Saved entries:
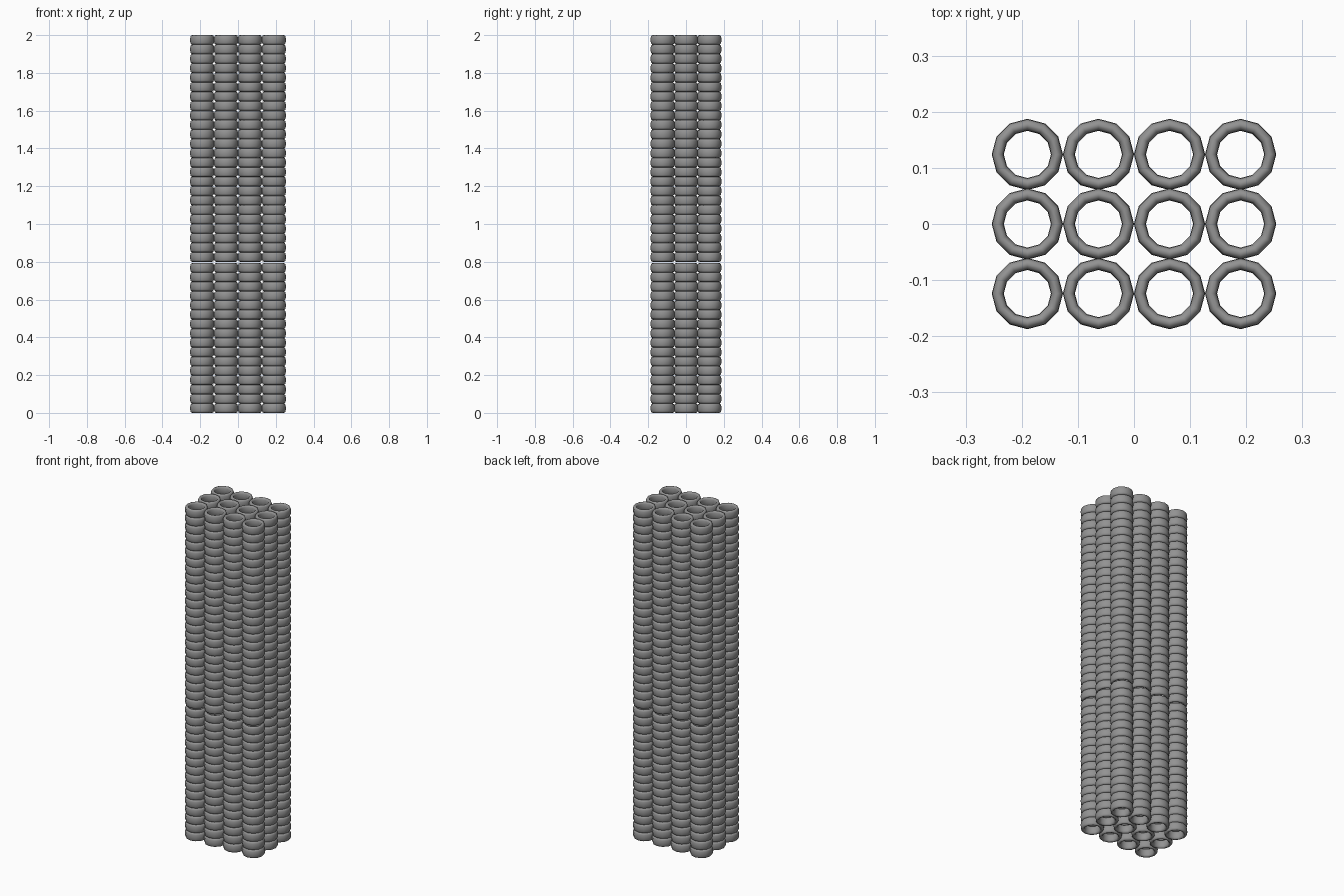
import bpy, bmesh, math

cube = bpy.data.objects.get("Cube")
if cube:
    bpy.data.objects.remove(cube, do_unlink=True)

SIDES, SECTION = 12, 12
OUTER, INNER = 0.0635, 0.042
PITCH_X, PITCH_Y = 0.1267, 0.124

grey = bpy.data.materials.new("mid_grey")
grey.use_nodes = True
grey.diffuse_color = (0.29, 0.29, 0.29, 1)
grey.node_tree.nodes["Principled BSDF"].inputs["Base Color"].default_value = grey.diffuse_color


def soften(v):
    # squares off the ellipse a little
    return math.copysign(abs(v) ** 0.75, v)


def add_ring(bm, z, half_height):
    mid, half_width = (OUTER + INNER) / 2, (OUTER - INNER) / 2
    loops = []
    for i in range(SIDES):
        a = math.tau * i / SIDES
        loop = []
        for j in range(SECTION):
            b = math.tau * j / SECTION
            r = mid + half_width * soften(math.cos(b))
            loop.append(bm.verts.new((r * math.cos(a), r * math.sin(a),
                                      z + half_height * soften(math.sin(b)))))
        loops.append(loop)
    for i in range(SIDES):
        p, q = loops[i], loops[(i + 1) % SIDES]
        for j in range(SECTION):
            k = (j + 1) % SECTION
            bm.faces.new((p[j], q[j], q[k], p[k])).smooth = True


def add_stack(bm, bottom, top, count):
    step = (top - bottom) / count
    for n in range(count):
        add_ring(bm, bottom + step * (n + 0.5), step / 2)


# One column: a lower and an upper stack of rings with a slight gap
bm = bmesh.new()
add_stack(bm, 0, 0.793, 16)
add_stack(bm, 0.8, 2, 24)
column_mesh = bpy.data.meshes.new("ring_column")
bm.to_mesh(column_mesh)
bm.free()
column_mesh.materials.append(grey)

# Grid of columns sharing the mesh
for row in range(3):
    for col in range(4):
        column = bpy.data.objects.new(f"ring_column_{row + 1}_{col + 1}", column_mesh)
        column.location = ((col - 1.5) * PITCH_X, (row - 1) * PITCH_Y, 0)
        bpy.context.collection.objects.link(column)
---
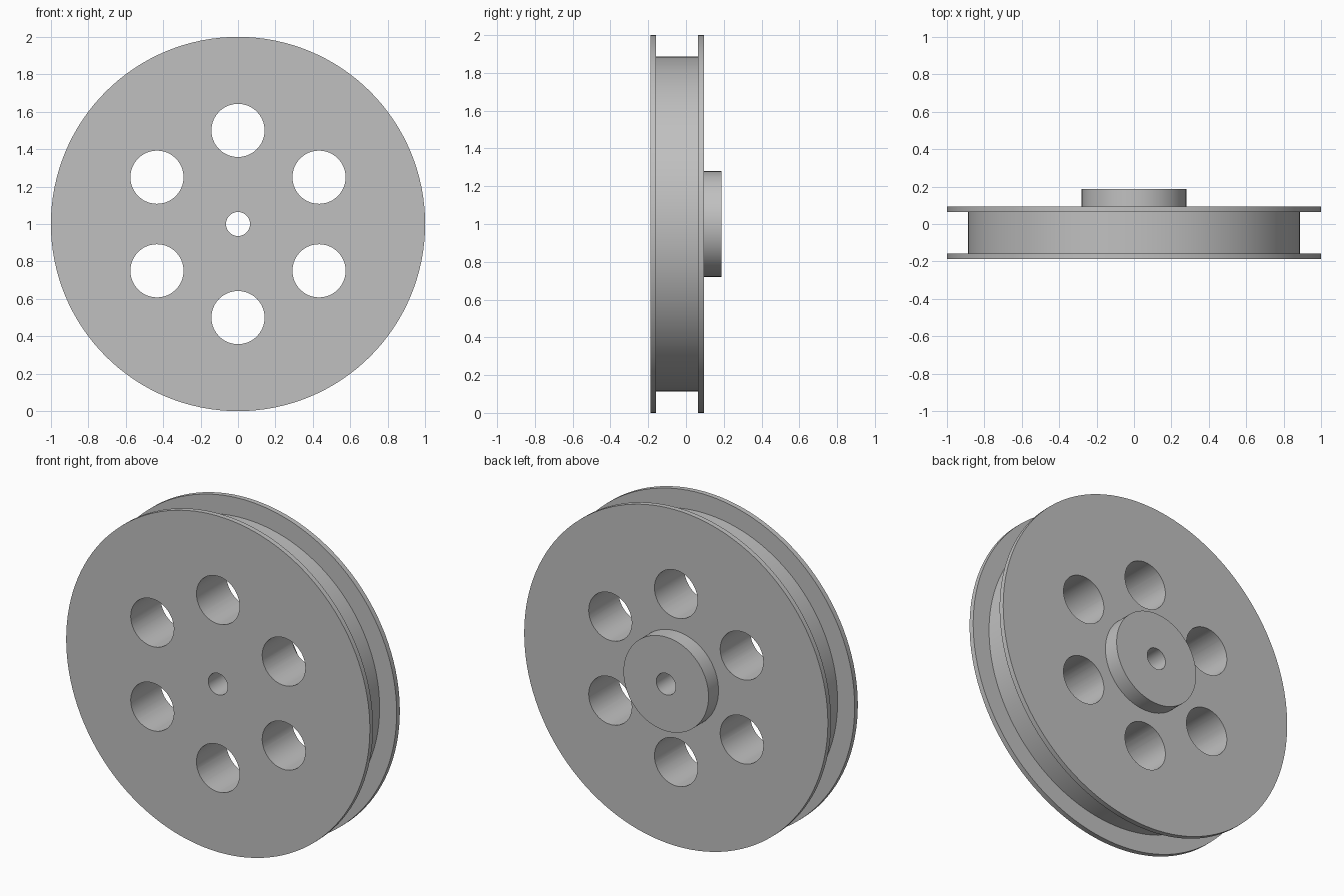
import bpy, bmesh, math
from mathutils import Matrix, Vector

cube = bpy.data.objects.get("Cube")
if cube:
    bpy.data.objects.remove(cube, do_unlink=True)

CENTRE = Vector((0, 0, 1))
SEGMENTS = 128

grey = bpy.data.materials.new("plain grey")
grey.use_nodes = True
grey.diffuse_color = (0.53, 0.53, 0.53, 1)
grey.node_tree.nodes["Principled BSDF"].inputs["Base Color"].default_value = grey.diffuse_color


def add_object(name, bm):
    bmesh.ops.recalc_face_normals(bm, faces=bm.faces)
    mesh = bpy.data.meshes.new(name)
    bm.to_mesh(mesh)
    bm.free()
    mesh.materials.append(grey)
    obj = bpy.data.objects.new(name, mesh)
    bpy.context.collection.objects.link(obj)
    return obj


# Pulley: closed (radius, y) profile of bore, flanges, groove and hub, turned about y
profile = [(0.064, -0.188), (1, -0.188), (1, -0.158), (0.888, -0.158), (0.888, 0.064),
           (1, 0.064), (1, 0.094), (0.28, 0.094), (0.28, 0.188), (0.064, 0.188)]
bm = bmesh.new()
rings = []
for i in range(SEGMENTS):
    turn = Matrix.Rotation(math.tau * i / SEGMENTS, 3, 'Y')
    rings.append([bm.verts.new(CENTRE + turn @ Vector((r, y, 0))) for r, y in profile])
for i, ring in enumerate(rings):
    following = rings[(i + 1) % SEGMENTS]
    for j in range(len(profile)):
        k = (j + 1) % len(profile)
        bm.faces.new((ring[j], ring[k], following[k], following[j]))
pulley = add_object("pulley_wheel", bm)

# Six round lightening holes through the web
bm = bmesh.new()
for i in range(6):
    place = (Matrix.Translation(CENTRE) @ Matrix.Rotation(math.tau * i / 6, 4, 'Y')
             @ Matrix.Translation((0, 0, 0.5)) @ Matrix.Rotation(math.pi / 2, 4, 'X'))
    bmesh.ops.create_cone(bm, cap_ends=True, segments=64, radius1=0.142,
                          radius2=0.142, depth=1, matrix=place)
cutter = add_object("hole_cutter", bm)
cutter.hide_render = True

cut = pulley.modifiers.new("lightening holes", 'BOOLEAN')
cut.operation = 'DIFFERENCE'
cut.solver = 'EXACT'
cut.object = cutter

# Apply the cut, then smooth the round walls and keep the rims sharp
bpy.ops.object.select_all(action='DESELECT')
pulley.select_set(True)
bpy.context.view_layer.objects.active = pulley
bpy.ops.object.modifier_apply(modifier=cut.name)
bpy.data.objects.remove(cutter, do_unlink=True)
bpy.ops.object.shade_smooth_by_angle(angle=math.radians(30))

▶ _EXERCISE_
Word for word, restate the lines of the data above that fall between the line holding "bmesh.ops.recalc_face_normals(bm, faces=bm.faces)" and the line holding "bpy.ops.object.select_all(action='DESELECT')", inclusive, and no other lines.

▶ _EXPECTED ANSWER_
    bmesh.ops.recalc_face_normals(bm, faces=bm.faces)
    mesh = bpy.data.meshes.new(name)
    bm.to_mesh(mesh)
    bm.free()
    mesh.materials.append(grey)
    obj = bpy.data.objects.new(name, mesh)
    bpy.context.collection.objects.link(obj)
    return obj


# Pulley: closed (radius, y) profile of bore, flanges, groove and hub, turned about y
profile = [(0.064, -0.188), (1, -0.188), (1, -0.158), (0.888, -0.158), (0.888, 0.064),
           (1, 0.064), (1, 0.094), (0.28, 0.094), (0.28, 0.188), (0.064, 0.188)]
bm = bmesh.new()
rings = []
for i in range(SEGMENTS):
    turn = Matrix.Rotation(math.tau * i / SEGMENTS, 3, 'Y')
    rings.append([bm.verts.new(CENTRE + turn @ Vector((r, y, 0))) for r, y in profile])
for i, ring in enumerate(rings):
    following = rings[(i + 1) % SEGMENTS]
    for j in range(len(profile)):
        k = (j + 1) % len(profile)
        bm.faces.new((ring[j], ring[k], following[k], following[j]))
pulley = add_object("pulley_wheel", bm)

# Six round lightening holes through the web
bm = bmesh.new()
for i in range(6):
    place = (Matrix.Translation(CENTRE) @ Matrix.Rotation(math.tau * i / 6, 4, 'Y')
             @ Matrix.Translation((0, 0, 0.5)) @ Matrix.Rotation(math.pi / 2, 4, 'X'))
    bmesh.ops.create_cone(bm, cap_ends=True, segments=64, radius1=0.142,
                          radius2=0.142, depth=1, matrix=place)
cutter = add_object("hole_cutter", bm)
cutter.hide_render = True

cut = pulley.modifiers.new("lightening holes", 'BOOLEAN')
cut.operation = 'DIFFERENCE'
cut.solver = 'EXACT'
cut.object = cutter

# Apply the cut, then smooth the round walls and keep the rims sharp
bpy.ops.object.select_all(action='DESELECT')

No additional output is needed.